Exercise aim:
Your task is to copy every line of the records below that contains "ConvexGeometry".
[[ Entries provided open ]]
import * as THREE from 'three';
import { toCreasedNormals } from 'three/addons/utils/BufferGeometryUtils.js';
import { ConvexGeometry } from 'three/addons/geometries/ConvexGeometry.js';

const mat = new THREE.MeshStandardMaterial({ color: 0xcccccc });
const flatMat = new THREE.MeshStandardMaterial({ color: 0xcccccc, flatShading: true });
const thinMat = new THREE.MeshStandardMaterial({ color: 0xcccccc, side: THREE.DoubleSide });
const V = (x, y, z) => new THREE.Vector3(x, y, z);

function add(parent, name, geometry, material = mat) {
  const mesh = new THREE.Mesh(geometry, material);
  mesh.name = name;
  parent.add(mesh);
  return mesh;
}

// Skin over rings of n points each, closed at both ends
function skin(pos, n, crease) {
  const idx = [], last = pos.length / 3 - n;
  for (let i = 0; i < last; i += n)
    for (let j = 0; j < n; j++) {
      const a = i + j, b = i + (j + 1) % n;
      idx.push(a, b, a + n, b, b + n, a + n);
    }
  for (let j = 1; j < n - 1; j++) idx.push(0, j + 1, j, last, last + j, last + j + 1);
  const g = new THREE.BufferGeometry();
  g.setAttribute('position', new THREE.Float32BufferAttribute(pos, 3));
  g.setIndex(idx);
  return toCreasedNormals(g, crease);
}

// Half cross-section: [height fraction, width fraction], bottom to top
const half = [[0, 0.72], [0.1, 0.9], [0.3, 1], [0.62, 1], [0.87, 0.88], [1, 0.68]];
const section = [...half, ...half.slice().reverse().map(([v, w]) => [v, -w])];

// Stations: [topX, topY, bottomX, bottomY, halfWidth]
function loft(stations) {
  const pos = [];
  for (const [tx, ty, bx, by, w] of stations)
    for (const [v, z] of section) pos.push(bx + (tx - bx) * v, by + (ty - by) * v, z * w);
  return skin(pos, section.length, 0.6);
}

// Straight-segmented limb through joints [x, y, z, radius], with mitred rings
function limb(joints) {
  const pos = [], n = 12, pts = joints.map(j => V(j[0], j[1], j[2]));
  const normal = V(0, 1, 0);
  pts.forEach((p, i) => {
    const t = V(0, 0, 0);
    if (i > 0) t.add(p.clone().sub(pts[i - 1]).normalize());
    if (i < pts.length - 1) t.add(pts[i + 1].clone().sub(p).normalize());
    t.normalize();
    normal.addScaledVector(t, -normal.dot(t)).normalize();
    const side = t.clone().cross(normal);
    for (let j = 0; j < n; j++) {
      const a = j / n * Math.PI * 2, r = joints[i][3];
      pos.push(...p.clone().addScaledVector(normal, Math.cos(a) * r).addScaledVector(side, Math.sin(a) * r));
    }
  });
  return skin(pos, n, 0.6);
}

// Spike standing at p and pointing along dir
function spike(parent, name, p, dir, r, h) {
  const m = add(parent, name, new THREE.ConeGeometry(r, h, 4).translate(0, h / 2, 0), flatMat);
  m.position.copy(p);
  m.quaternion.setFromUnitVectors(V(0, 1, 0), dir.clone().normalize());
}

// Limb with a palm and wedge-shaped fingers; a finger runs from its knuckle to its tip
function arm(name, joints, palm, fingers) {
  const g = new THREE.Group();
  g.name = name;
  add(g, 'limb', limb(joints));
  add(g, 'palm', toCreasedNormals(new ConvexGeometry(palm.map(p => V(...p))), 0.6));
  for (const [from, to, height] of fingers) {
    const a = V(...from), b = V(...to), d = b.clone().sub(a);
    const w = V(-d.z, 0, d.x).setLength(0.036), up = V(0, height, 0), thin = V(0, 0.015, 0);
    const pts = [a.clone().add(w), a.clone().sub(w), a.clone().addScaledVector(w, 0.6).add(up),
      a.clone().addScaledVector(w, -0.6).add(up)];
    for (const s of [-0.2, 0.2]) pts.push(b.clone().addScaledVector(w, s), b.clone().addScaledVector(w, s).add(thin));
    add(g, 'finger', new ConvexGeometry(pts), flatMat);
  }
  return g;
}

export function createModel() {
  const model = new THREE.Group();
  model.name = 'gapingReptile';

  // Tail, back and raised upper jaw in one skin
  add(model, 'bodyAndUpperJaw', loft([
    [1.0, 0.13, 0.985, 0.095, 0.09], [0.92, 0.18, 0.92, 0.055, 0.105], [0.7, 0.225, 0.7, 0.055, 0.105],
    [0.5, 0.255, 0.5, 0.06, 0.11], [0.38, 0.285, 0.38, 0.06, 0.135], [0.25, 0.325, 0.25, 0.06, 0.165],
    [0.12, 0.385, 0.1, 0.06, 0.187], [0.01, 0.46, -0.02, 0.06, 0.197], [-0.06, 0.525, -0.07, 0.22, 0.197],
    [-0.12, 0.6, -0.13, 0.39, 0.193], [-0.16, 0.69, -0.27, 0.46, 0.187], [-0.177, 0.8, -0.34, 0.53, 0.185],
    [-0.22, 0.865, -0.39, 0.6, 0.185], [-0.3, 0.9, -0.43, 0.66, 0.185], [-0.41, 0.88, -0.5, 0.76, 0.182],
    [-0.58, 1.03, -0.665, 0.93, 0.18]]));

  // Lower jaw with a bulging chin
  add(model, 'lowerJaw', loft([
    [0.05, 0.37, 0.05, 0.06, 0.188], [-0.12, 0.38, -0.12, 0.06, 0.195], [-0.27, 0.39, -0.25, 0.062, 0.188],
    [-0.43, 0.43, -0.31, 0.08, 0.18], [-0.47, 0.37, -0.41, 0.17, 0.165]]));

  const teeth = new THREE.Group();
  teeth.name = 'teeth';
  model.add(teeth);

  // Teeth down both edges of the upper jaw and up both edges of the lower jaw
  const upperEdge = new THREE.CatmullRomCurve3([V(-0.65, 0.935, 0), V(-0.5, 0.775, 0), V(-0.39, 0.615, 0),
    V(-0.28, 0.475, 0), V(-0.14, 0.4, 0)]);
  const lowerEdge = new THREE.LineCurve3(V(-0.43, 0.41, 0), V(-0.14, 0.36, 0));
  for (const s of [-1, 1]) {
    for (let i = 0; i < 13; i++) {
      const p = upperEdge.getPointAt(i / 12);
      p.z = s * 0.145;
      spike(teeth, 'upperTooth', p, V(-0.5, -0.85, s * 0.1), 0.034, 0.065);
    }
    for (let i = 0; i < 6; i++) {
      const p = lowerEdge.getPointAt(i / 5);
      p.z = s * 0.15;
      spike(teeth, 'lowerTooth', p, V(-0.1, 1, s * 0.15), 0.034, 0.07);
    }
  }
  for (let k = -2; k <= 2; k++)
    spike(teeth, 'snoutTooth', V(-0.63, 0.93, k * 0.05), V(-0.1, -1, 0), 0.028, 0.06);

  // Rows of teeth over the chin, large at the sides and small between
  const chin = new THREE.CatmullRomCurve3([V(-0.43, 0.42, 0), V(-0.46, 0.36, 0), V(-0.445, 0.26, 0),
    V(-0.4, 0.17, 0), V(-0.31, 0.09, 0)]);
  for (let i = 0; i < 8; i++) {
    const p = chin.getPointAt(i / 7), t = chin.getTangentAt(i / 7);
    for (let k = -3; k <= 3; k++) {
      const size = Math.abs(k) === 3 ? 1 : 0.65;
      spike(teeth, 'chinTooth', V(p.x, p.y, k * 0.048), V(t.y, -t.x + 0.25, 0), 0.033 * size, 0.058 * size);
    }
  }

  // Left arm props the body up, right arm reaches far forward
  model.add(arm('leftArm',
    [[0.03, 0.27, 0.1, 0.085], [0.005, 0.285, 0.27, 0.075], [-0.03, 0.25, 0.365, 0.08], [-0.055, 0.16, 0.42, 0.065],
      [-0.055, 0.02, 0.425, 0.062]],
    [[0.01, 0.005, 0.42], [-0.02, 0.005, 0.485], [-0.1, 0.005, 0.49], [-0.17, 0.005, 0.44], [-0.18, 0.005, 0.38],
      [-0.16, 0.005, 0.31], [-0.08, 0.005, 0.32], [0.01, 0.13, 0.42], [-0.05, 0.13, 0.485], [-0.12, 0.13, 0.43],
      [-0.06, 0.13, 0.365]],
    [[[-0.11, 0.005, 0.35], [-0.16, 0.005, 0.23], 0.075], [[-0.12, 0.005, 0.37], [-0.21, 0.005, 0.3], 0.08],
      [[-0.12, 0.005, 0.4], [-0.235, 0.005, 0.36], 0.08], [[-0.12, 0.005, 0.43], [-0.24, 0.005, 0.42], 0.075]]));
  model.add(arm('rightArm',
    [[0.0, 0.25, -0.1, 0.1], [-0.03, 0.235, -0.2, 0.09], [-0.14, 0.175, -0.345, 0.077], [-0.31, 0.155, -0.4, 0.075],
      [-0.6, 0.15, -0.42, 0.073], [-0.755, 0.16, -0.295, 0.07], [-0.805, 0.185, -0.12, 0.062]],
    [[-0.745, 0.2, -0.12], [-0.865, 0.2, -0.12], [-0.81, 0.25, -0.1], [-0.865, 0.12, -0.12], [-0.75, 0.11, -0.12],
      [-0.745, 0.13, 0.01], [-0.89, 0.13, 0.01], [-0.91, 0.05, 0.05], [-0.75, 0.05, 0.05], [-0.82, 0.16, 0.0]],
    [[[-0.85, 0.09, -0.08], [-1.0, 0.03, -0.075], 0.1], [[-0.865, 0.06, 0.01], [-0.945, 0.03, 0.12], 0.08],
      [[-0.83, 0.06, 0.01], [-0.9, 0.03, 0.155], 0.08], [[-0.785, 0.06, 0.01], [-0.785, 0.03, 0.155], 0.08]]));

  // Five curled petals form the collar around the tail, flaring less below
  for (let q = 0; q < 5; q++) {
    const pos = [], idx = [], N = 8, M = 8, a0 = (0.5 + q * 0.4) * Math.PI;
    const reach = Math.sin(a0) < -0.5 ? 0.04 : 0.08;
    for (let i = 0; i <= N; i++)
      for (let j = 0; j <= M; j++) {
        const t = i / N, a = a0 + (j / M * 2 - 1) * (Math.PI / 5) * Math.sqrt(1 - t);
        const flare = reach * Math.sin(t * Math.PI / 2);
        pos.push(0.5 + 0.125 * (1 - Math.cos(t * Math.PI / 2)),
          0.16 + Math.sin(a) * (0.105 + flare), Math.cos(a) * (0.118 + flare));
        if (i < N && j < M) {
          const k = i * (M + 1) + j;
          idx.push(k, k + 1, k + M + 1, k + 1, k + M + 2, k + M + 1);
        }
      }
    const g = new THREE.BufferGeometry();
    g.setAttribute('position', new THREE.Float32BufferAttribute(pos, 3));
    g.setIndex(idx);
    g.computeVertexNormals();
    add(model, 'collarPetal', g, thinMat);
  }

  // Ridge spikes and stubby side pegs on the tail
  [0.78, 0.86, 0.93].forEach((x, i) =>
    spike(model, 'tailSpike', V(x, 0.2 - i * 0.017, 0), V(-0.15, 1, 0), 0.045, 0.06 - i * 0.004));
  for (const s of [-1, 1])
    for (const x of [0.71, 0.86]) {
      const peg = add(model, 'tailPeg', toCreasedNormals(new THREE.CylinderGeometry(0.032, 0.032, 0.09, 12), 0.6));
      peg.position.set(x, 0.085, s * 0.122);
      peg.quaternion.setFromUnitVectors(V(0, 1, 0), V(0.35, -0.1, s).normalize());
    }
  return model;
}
[[ Entries provided closed ]]
Reply to the task:
import { ConvexGeometry } from 'three/addons/geometries/ConvexGeometry.js';
  add(g, 'palm', toCreasedNormals(new ConvexGeometry(palm.map(p => V(...p))), 0.6));
    add(g, 'finger', new ConvexGeometry(pts), flatMat);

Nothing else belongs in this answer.